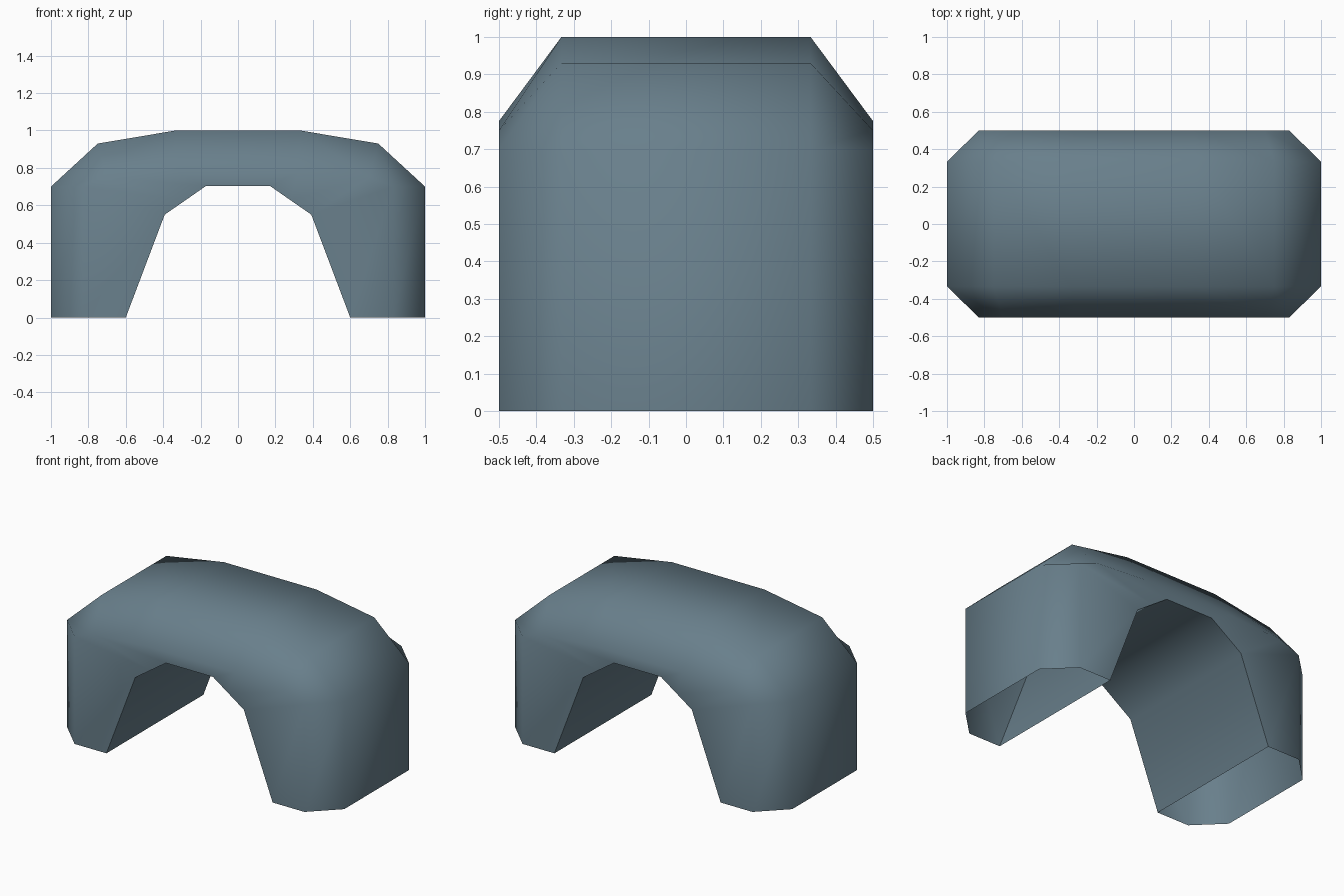
import bpy, bmesh, math

if "Cube" in bpy.data.objects:
    bpy.data.objects.remove(bpy.data.objects["Cube"])

# Single blue-grey colour
mat = bpy.data.materials.new("slate blue grey")
mat.diffuse_color = (0.14, 0.213, 0.26, 1)
mat.use_nodes = True
mat.node_tree.nodes["Principled BSDF"].inputs["Base Color"].default_value = mat.diffuse_color

# Half profiles (x, z) from the foot up to the crown
tunnel = [(0.60, 0), (0.392, 0.55), (0.281, 0.627), (0.17, 0.704)]
rim = [(0.83, 0), (0.83, 0.70), (0.70, 0.75), (0.32, 0.775)]
outer = [(1.0, 0), (1.0, 0.70), (0.75, 0.93), (0.333, 1.0)]


def add_row(bm, half, y):
    """Mirror a half profile into a full arch of vertices at depth y."""
    full = half + [(-x, z) for x, z in reversed(half)]
    return [bm.verts.new((x, y, z)) for x, z in full]


# Arch shell: rows run around the leg section, undersides of the feet stay open
bm = bmesh.new()
rows = [add_row(bm, p, y) for p, y in (
    (tunnel, -0.5), (rim, -0.5), (outer, -0.333),
    (outer, 0.333), (rim, 0.5), (tunnel, 0.5))]
for i, a in enumerate(rows):
    b = rows[(i + 1) % len(rows)]
    for j in range(len(a) - 1):
        bm.faces.new((a[j], b[j], b[j + 1], a[j + 1]))
bmesh.ops.recalc_face_normals(bm, faces=bm.faces)
# Make sure the crown faces upwards
crown = max(bm.faces, key=lambda f: f.calc_center_median().z)
if crown.normal.z < 0:
    bmesh.ops.reverse_faces(bm, faces=bm.faces)

mesh = bpy.data.meshes.new("arch_shell")
bm.to_mesh(mesh)
bm.free()
mesh.materials.append(mat)
arch = bpy.data.objects.new("arch_shell", mesh)
bpy.context.collection.objects.link(arch)

# Soft chamfers, crisp tunnel edge
bpy.context.view_layer.objects.active = arch
arch.select_set(True)
bpy.ops.object.shade_smooth_by_angle(angle=math.radians(65))
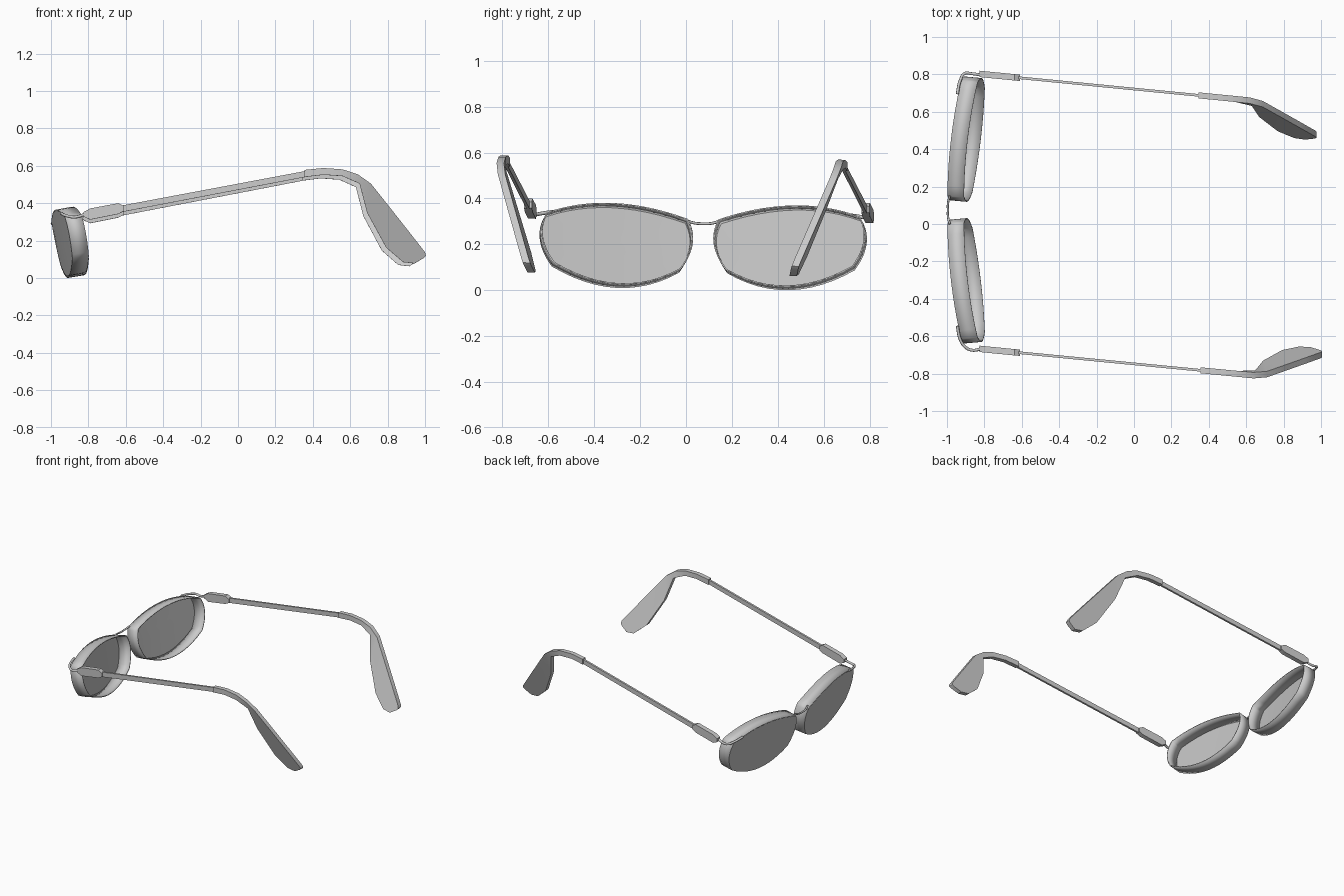
import bpy
import bmesh
import math
from mathutils import Vector

cube = bpy.data.objects.get("Cube")
if cube:
    bpy.data.objects.remove(cube, do_unlink=True)


def make_material(name, grey):
    mat = bpy.data.materials.new(name)
    mat.use_nodes = True
    colour = (grey, grey, grey, 1)
    mat.diffuse_color = colour
    mat.node_tree.nodes["Principled BSDF"].inputs["Base Color"].default_value = colour
    return mat


FRAME = make_material("frame grey", 0.6)
LENS = make_material("lens grey", 0.55)
MID = 0.075   # y of the bridge
YAW = 0.0975  # sideways drift of the temples
ROLL = 0.013  # slight lean of the whole frame


def place(x, u, z, side):
    """Point at distance u from the bridge, on side +1 or -1."""
    return Vector((x, MID + side * u, z - ROLL * side * u))


def finish(name, bm, mat, smooth=True):
    bmesh.ops.recalc_face_normals(bm, faces=bm.faces)
    mesh = bpy.data.meshes.new(name)
    bm.to_mesh(mesh)
    bm.free()
    mesh.materials.append(mat)
    obj = bpy.data.objects.new(name, mesh)
    bpy.context.collection.objects.link(obj)
    if smooth:
        bpy.ops.object.select_all(action="DESELECT")
        obj.select_set(True)
        bpy.context.view_layer.objects.active = obj
        bpy.ops.object.shade_smooth_by_angle(angle=math.radians(30))
    return obj


def wire(name, points, radius):
    curve = bpy.data.curves.new(name, "CURVE")
    curve.dimensions = "3D"
    curve.bevel_depth = radius
    curve.bevel_resolution = 2
    curve.use_fill_caps = True
    spline = curve.splines.new("BEZIER")
    spline.bezier_points.add(len(points) - 1)
    for bp, co in zip(spline.bezier_points, points):
        bp.co = co
        bp.handle_left_type = bp.handle_right_type = "AUTO"
    curve.materials.append(FRAME)
    obj = bpy.data.objects.new(name, curve)
    bpy.context.collection.objects.link(obj)


# Lens outline: corners, each with the middle of the arc to the next corner
ARCS = [((0.075, 0.295), (0.053, 0.19)), ((0.105, 0.075), (0.375, 0.005)),
        ((0.66, 0.095), (0.712, 0.21)), ((0.69, 0.315), (0.40, 0.36))]


def lens_outline(steps=12):
    points = []
    for i, (a, m) in enumerate(ARCS):
        a, m, b = Vector(a), Vector(m), Vector(ARCS[(i + 1) % 4][0])
        c = 2 * m - (a + b) / 2
        for k in range(steps):
            t = k / steps
            points.append((1 - t) ** 2 * a + 2 * t * (1 - t) * c + t * t * b)
    return points


def lens_point(u, z, side):
    wrap = 0.08 * (max(u - 0.053, 0) / 0.655) ** 1.3
    return place(-1.005 + wrap + (0.33 - z) * 0.2, u, z, side)


def make_lens(label, side):
    outline = lens_outline()
    n = len(outline)
    # Lens surface in concentric rings
    bm = bmesh.new()
    centre = Vector((0.385, 0.19))
    rings = []
    for s in (1, 0.75, 0.5, 0.25):
        ring = [centre.lerp(p, s) for p in outline]
        rings.append([bm.verts.new(lens_point(p.x, p.y, side)) for p in ring])
    for r, q in zip(rings, rings[1:]):
        for i in range(n):
            j = (i + 1) % n
            bm.faces.new((r[i], r[j], q[j], q[i]))
    hub = bm.verts.new(lens_point(centre.x, centre.y, side))
    for i in range(n):
        bm.faces.new((rings[-1][i], rings[-1][(i + 1) % n], hub))
    finish(label + "_lens", bm, LENS)
    # Deep thin rim behind the lens edge
    bm = bmesh.new()
    depth = Vector((0.088, -0.008 * side, 0.015))
    front = [lens_point(p.x, p.y, side) for p in outline]
    a = [bm.verts.new(p) for p in front]
    b = [bm.verts.new(p + depth) for p in front]
    for i in range(n):
        j = (i + 1) % n
        bm.faces.new((a[i], a[j], b[j], b[i]))
    rim = finish(label + "_rim", bm, FRAME)
    solid = rim.modifiers.new("thickness", "SOLIDIFY")
    solid.thickness = 0.006
    solid.offset = -1


def temple_point(x, z, side, shift):
    """Temple point; the ear end leans inward as it drops."""
    inward = 0.15 * max(0, 0.53 - z) / 0.42 if x > 0.6 else 0
    co = place(x - side * 0.015 * max(0, x), 0.735 - inward + shift, z, side)
    co.y -= 0.01 + YAW * (x + 0.8)
    return co


def plate(name, upper, lower, thickness, side):
    bm = bmesh.new()
    rows = []
    for top, bottom in zip(upper, lower):
        rows.append([bm.verts.new(temple_point(x, z, side, h * thickness / 2))
                     for (x, z), h in ((top, 1), (top, -1), (bottom, -1), (bottom, 1))])
    for r, q in zip(rows, rows[1:]):
        for i in range(4):
            j = (i + 1) % 4
            bm.faces.new((r[i], r[j], q[j], q[i]))
    bm.faces.new(rows[0])
    bm.faces.new(rows[-1])
    finish(name, bm, FRAME)


def make_temple(label, side):
    # Wire hook from rim to hinge
    path = [(-0.945, 0.62, 0.338), (-0.93, 0.69, 0.328), (-0.905, 0.73, 0.32),
            (-0.87, 0.739, 0.316), (-0.80, 0.728, 0.338)]
    wire(label + "_hinge_wire",
         [place(x, u, z, side) - Vector((0, 0.01 * (x > -0.9), 0)) for x, u, z in path], 0.008)
    # Chamfered hinge block
    plate(label + "_hinge_block",
          [(-0.825, 0.343), (-0.79, 0.362), (-0.64, 0.39), (-0.61, 0.375)],
          [(-0.825, 0.318), (-0.79, 0.302), (-0.64, 0.332), (-0.61, 0.348)], 0.034, side)
    # Straight thin arm
    plate(label + "_temple_arm", [(-0.62, 0.378), (0.37, 0.565)],
          [(-0.62, 0.343), (0.37, 0.533)], 0.014, side)
    # Curved sleeve widening into the ear paddle
    plate(label + "_ear_tip",
          [(0.35, 0.568), (0.45, 0.578), (0.55, 0.571), (0.63, 0.545),
           (0.70, 0.495), (0.80, 0.368), (0.90, 0.24), (0.985, 0.13), (0.99, 0.112)],
          [(0.35, 0.53), (0.45, 0.542), (0.55, 0.535), (0.64, 0.495),
           (0.68, 0.34), (0.78, 0.155), (0.87, 0.077), (0.93, 0.07), (0.98, 0.1)],
          0.032, side)


for label, side in (("front", -1), ("back", 1)):
    make_lens(label, side)
    make_temple(label, side)

# Bridge between the rims
wire("bridge", [(-0.985, MID - 0.075, 0.305), (-0.994, MID - 0.04, 0.293),
                (-0.995, MID, 0.29), (-0.994, MID + 0.04, 0.292),
                (-0.985, MID + 0.075, 0.303)], 0.006)
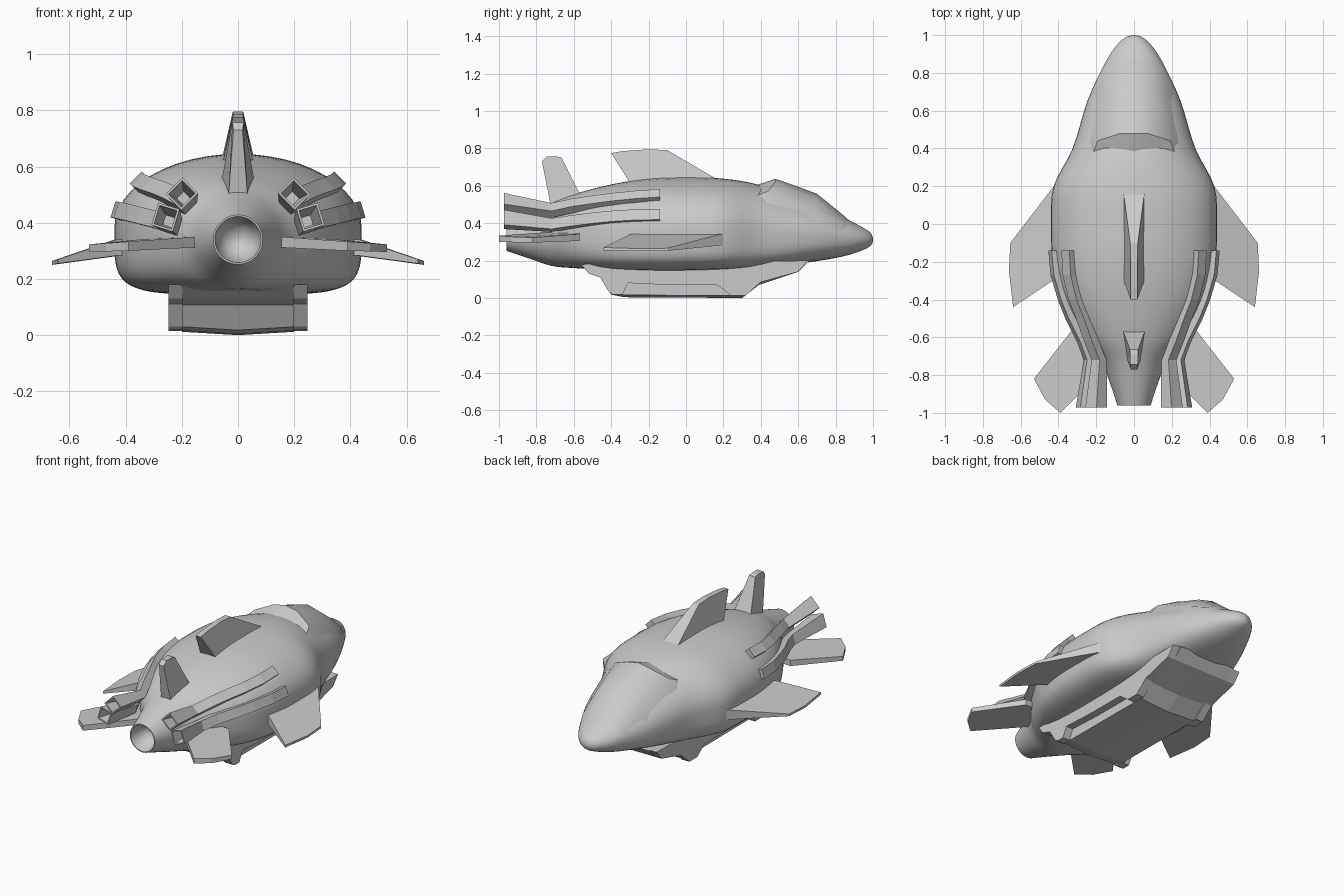
import bpy, bmesh, math

if "Cube" in bpy.data.objects:
    bpy.data.objects.remove(bpy.data.objects["Cube"])


def loft(name, rings, smooth=False, mirror=False, angle=35):
    """Skin a list of equal-length closed rings and cap both ends."""
    bm = bmesh.new()
    vs = [[bm.verts.new(p) for p in ring] for ring in rings]
    n = len(rings[0])
    for a, b in zip(vs, vs[1:]):
        for i in range(n):
            j = (i + 1) % n
            bm.faces.new((a[i], a[j], b[j], b[i]))
    bm.faces.new(vs[0])
    bm.faces.new(vs[-1])
    bmesh.ops.recalc_face_normals(bm, faces=bm.faces)
    me = bpy.data.meshes.new(name)
    bm.to_mesh(me)
    bm.free()
    ob = bpy.data.objects.new(name, me)
    bpy.context.collection.objects.link(ob)
    if mirror:
        ob.modifiers.new("mirror", 'MIRROR')
    if smooth:
        bpy.ops.object.select_all(action='DESELECT')
        ob.select_set(True)
        bpy.context.view_layer.objects.active = ob
        bpy.ops.object.shade_smooth_by_angle(angle=math.radians(angle))
    return ob


def catmull(rows, steps):
    out = []
    for i in range(len(rows) - 1):
        p0, p1 = rows[max(i - 1, 0)], rows[i]
        p2, p3 = rows[i + 1], rows[min(i + 2, len(rows) - 1)]
        for s in range(steps):
            t = s / steps
            out.append([0.5 * (2 * b + (c - a) * t + (2 * a - 5 * b + 4 * c - d) * t * t
                               + (3 * b - a - 3 * c + d) * t ** 3)
                        for a, b, c, d in zip(p0, p1, p2, p3)])
    return out + [list(rows[-1])]


# Hull: y, half width, top z, widest z, bottom z, squareness of the belly
stations = [
    (1.0, .008, .318, .31, .302, 2), (.985, .05, .35, .312, .277, 2),
    (.93, .105, .385, .315, .25, 2.1), (.83, .165, .435, .325, .22, 2.4),
    (.65, .247, .51, .34, .19, 3), (.4, .325, .602, .355, .16, 4),
    (.2, .425, .638, .375, .15, 4.6), (0, .44, .645, .38, .145, 4.8),
    (-.2, .43, .638, .38, .145, 4.8), (-.4, .38, .607, .375, .15, 4.4),
    (-.6, .27, .555, .36, .16, 3), (-.72, .178, .51, .34, .172, 2),
    (-.84, .128, .468, .34, .212, 2), (-.96, .088, .428, .34, .252, 2)]


def hull_ring(st, n=48):
    y, w, top, mid, bot, e = st
    ring = []
    for k in range(n):
        c, s = math.cos(2 * math.pi * k / n), math.sin(2 * math.pi * k / n)
        p = 1 if s >= 0 else 2 / e
        x = math.copysign(abs(c) ** p, c) * w
        z = mid + (abs(s) * (top - mid) if s >= 0 else -abs(s) ** p * (mid - bot))
        ring.append((x, y, z))
    return ring


rings = [hull_ring(s) for s in catmull(stations, 4)]
# hollow exhaust at the tail
for y, r in ((-.96, .082), (-.90, .07), (-.86, .045), (-.845, .01)):
    rings.append(hull_ring((y, r, .34 + r, .34, .34 - r, 2)))
loft("hull", rings, smooth=True)

# Canopy: each row is centre, shoulder, ridge, base on one side
canopy = [
    [(0, .90, .39), (.07, .89, .375), (.12, .87, .36), (.13, .87, .34)],
    [(0, .83, .452), (.085, .83, .435), (.145, .83, .405), (.158, .83, .36)],
    [(0, .70, .557), (.1, .70, .53), (.168, .69, .465), (.208, .69, .405)],
    [(0, .58, .602), (.1, .57, .577), (.182, .56, .52), (.235, .55, .435)],
    [(0, .478, .637), (.08, .478, .622), (.192, .44, .572), (.262, .42, .475)],
    [(0, .36, .598), (.08, .37, .585), (.225, .355, .535), (.255, .37, .47)]]
loft("canopy", [[(-x, y, z) for x, y, z in reversed(r[1:])] + r for r in canopy],
     smooth=True, angle=28)


# Upright fins: side profile with half thickness, y, z
def fin(name, prof):
    loft(name, [[(s * x, y, z) for x, y, z in prof] for s in (-1, 1)])


fin("dorsal_fin", [(.06, .2, .615), (.02, -.1, .79), (.018, -.2, .795),
                   (.018, -.34, .785), (.018, -.4, .775), (.058, -.29, .6)])
fin("tail_fin", [(.06, -.56, .54), (.022, -.665, .75), (.02, -.69, .757),
                 (.02, -.745, .757), (.016, -.77, .73), (.035, -.72, .48)])


# Side wings: plan outline with lower and upper heights
def wing(name, plan):
    loft(name, [[(x, y, lo) for x, y, lo, hi in plan],
                [(x, y, hi) for x, y, lo, hi in plan]], mirror=True)


wing("main_wing", [(.38, .25, .285, .345), (.44, .18, .28, .34), (.655, -.1, .252, .266),
                   (.662, -.25, .25, .264), (.64, -.44, .255, .27),
                   (.43, -.3, .283, .34), (.36, -.26, .285, .345)])
wing("rear_wing", [(.22, -.57, .31, .348), (.335, -.57, .305, .342), (.53, -.82, .296, .323),
                   (.47, -.93, .298, .327), (.39, -1.0, .3, .333), (.15, -.76, .312, .35)])


# Thruster conduits ending in hollow square nozzles
def box_ring(x, y, z, deg, hn, ht):
    a = math.radians(deg)
    nx, nz = math.cos(a), math.sin(a)
    return [(x + nx * hn * i - nz * ht * j, y, z + nz * hn * i + nx * ht * j)
            for i, j in ((1, 1), (-1, 1), (-1, -1), (1, -1))]


def conduit(name, path, end, deg):
    rs = [box_ring(x, y, z, deg, .026, .03) for x, y, z in path]
    x, z = end
    px, _, pz = path[-1]
    rs += [box_ring(x, -.972, z, deg, .04, .042), box_ring(x, -.972, z, deg, .032, .034),
           box_ring((x + px) / 2, -.85, (z + pz) / 2, deg, .018, .018)]
    loft(name, rs, mirror=True)


conduit("upper_conduit", [(.345, -.14, .543), (.338, -.27, .534), (.307, -.4, .521),
                          (.268, -.5, .508), (.225, -.62, .49), (.185, -.72, .468)],
        (.2, .503), 45)
conduit("lower_conduit", [(.42, -.14, .44), (.408, -.27, .438), (.37, -.4, .43),
                          (.33, -.5, .42), (.27, -.62, .405), (.232, -.72, .39)],
        (.258, .42), 17)

# Belly skid: central block with a slightly bowed underside
skid = [(-.57, .18), (-.5, .128), (-.45, .108), (-.4, .03), (-.33, .016),
        (.3, .012), (.39, .082), (.6, .14), (.66, .2)]
loft("belly_skid", [[(x, y, z - (.012 if z < .1 and x == 0 else 0)) for y, z in skid]
                    for x in (-.2, 0, .2)])

# Notched side rails of the skid
rail = [(-.56, .18), (-.52, .13), (-.46, .11), (-.41, .03), (-.39, .018), (-.34, .018),
        (-.31, .08), (-.1, .07), (.17, .068), (.24, .014), (.32, .014),
        (.4, .085), (.6, .14), (.65, .2)]
loft("skid_rail", [[(x, y, z) for y, z in rail] for x in (.195, .248)], mirror=True)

▸ Your assignment
Working through the entries above, copy every line in which "outer" is found.

▸ Response
outer = [(1.0, 0), (1.0, 0.70), (0.75, 0.93), (0.333, 1.0)]
    (tunnel, -0.5), (rim, -0.5), (outer, -0.333),
    (outer, 0.333), (rim, 0.5), (tunnel, 0.5))]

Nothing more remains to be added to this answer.